**About this exercise:** Scan the records for the word "range". Return each line where it is found.

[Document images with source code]
========
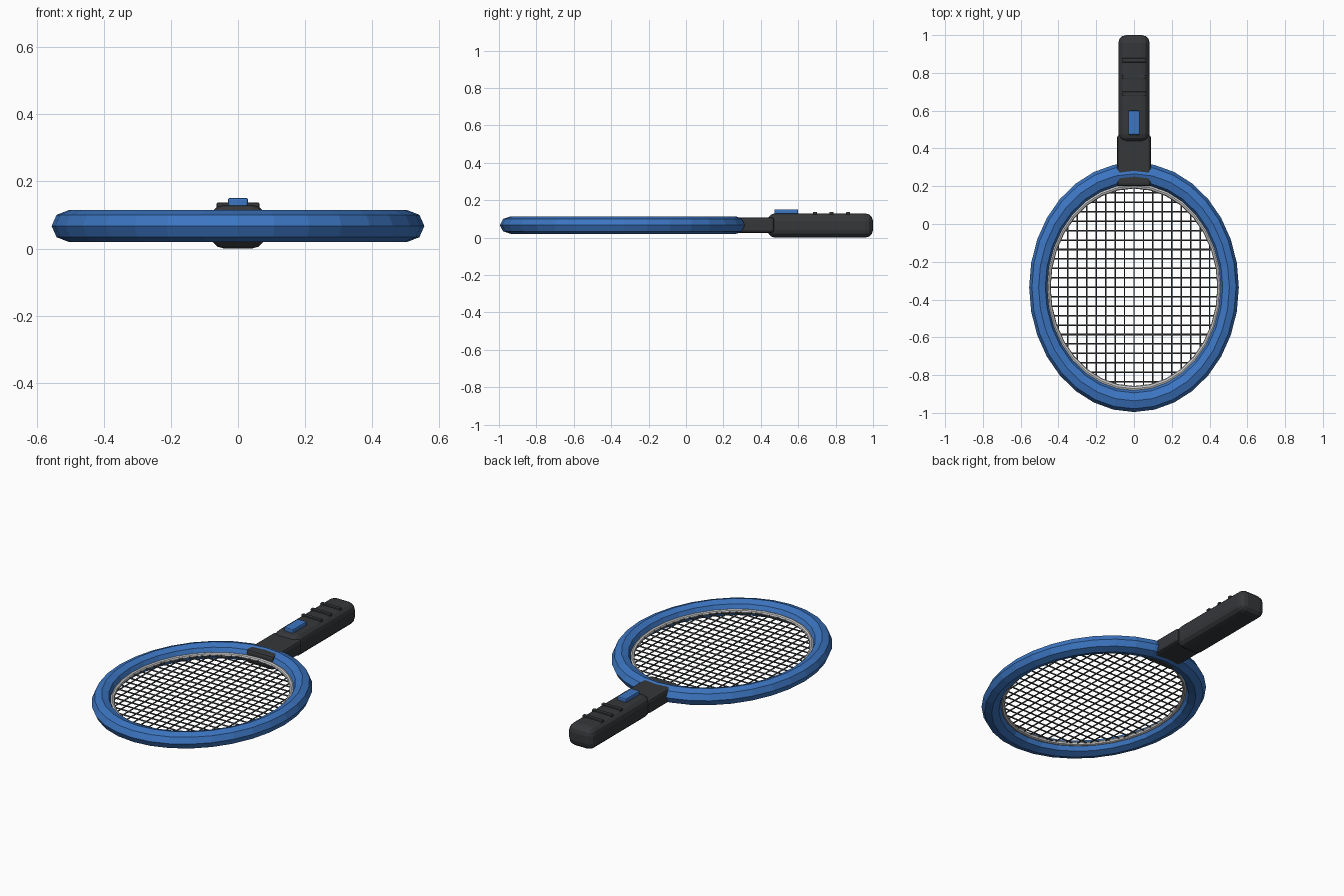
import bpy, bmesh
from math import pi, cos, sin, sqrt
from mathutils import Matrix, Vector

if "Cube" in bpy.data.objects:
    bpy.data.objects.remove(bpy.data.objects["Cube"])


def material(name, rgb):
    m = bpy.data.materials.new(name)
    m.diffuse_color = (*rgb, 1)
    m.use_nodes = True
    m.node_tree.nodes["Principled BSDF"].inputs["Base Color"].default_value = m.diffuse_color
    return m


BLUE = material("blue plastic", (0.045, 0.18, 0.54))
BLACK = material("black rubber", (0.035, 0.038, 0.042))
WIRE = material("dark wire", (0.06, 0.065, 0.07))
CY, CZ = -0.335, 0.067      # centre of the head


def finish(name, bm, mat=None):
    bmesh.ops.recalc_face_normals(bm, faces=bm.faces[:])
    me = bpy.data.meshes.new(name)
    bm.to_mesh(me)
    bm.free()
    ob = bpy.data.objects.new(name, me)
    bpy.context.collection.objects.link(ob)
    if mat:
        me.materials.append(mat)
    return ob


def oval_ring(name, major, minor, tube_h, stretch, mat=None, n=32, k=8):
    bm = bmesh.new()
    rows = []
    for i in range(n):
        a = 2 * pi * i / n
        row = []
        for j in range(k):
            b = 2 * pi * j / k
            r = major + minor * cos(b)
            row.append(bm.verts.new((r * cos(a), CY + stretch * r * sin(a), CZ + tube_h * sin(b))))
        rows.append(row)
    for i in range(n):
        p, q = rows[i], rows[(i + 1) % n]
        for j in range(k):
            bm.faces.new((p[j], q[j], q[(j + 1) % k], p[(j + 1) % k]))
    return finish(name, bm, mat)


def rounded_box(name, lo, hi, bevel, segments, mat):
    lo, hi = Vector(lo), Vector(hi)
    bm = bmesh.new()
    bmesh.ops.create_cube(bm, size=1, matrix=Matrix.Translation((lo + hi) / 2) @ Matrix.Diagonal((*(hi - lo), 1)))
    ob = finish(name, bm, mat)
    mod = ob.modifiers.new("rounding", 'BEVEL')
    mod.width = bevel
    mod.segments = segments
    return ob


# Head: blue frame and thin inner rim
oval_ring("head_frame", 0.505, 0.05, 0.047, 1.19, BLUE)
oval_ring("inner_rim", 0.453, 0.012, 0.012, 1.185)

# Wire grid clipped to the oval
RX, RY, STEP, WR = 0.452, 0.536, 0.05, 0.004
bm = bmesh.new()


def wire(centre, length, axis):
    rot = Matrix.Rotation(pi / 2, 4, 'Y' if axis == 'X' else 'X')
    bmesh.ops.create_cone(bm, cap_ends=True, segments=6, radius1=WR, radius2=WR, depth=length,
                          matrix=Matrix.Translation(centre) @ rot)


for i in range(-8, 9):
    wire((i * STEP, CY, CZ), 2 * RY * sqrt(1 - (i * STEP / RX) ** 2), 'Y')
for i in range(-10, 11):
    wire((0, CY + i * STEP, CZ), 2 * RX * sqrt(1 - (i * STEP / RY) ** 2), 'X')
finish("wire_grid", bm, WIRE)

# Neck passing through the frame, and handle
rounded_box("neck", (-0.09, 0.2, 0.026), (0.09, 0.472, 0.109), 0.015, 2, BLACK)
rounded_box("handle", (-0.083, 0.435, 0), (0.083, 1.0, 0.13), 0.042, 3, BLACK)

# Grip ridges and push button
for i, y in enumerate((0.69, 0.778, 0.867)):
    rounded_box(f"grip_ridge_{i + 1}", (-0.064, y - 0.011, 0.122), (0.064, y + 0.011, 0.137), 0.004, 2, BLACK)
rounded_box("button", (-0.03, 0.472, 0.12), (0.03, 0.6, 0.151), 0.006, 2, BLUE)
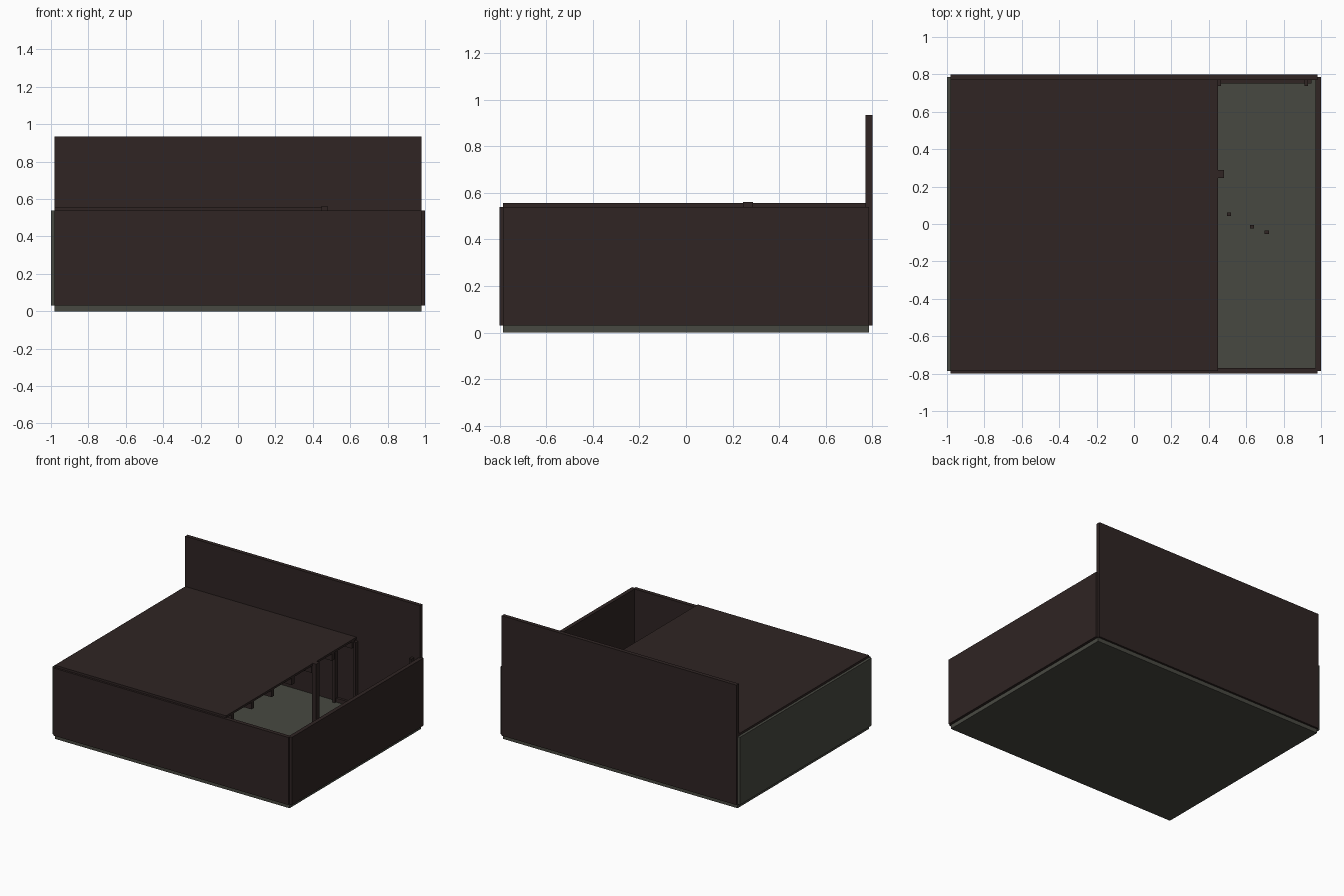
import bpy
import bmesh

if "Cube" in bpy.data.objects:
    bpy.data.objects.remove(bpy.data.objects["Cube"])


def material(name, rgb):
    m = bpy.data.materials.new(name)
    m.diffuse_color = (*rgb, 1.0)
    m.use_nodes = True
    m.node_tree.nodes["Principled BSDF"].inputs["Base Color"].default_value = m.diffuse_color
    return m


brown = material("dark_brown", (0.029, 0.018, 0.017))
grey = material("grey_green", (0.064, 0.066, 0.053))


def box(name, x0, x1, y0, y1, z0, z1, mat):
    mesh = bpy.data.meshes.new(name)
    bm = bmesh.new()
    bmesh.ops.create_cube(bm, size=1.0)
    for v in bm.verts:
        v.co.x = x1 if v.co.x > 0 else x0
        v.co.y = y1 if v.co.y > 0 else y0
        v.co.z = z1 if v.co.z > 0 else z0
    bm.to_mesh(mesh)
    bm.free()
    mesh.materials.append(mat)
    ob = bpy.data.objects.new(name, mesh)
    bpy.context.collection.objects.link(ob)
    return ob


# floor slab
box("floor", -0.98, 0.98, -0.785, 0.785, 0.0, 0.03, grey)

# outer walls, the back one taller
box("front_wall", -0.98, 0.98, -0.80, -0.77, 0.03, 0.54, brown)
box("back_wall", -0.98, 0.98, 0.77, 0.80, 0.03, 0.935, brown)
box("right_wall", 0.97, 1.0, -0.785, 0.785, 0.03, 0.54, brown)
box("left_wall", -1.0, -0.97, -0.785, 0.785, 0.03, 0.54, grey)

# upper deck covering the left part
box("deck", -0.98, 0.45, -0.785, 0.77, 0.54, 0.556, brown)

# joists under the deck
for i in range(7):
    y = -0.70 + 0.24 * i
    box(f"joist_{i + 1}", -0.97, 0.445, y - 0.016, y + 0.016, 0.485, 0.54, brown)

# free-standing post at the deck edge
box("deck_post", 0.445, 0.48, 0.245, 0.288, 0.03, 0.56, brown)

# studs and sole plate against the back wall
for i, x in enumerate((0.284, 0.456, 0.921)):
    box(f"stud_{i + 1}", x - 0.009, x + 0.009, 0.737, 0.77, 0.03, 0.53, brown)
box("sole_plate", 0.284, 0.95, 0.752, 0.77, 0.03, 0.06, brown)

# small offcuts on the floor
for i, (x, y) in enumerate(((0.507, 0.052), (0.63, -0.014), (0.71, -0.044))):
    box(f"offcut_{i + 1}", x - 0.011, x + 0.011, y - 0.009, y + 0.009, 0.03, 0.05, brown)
========
**Response to the exercise:**
    for i in range(n):
        for j in range(k):
    for i in range(n):
        for j in range(k):
for i in range(-8, 9):
for i in range(-10, 11):
for i in range(7):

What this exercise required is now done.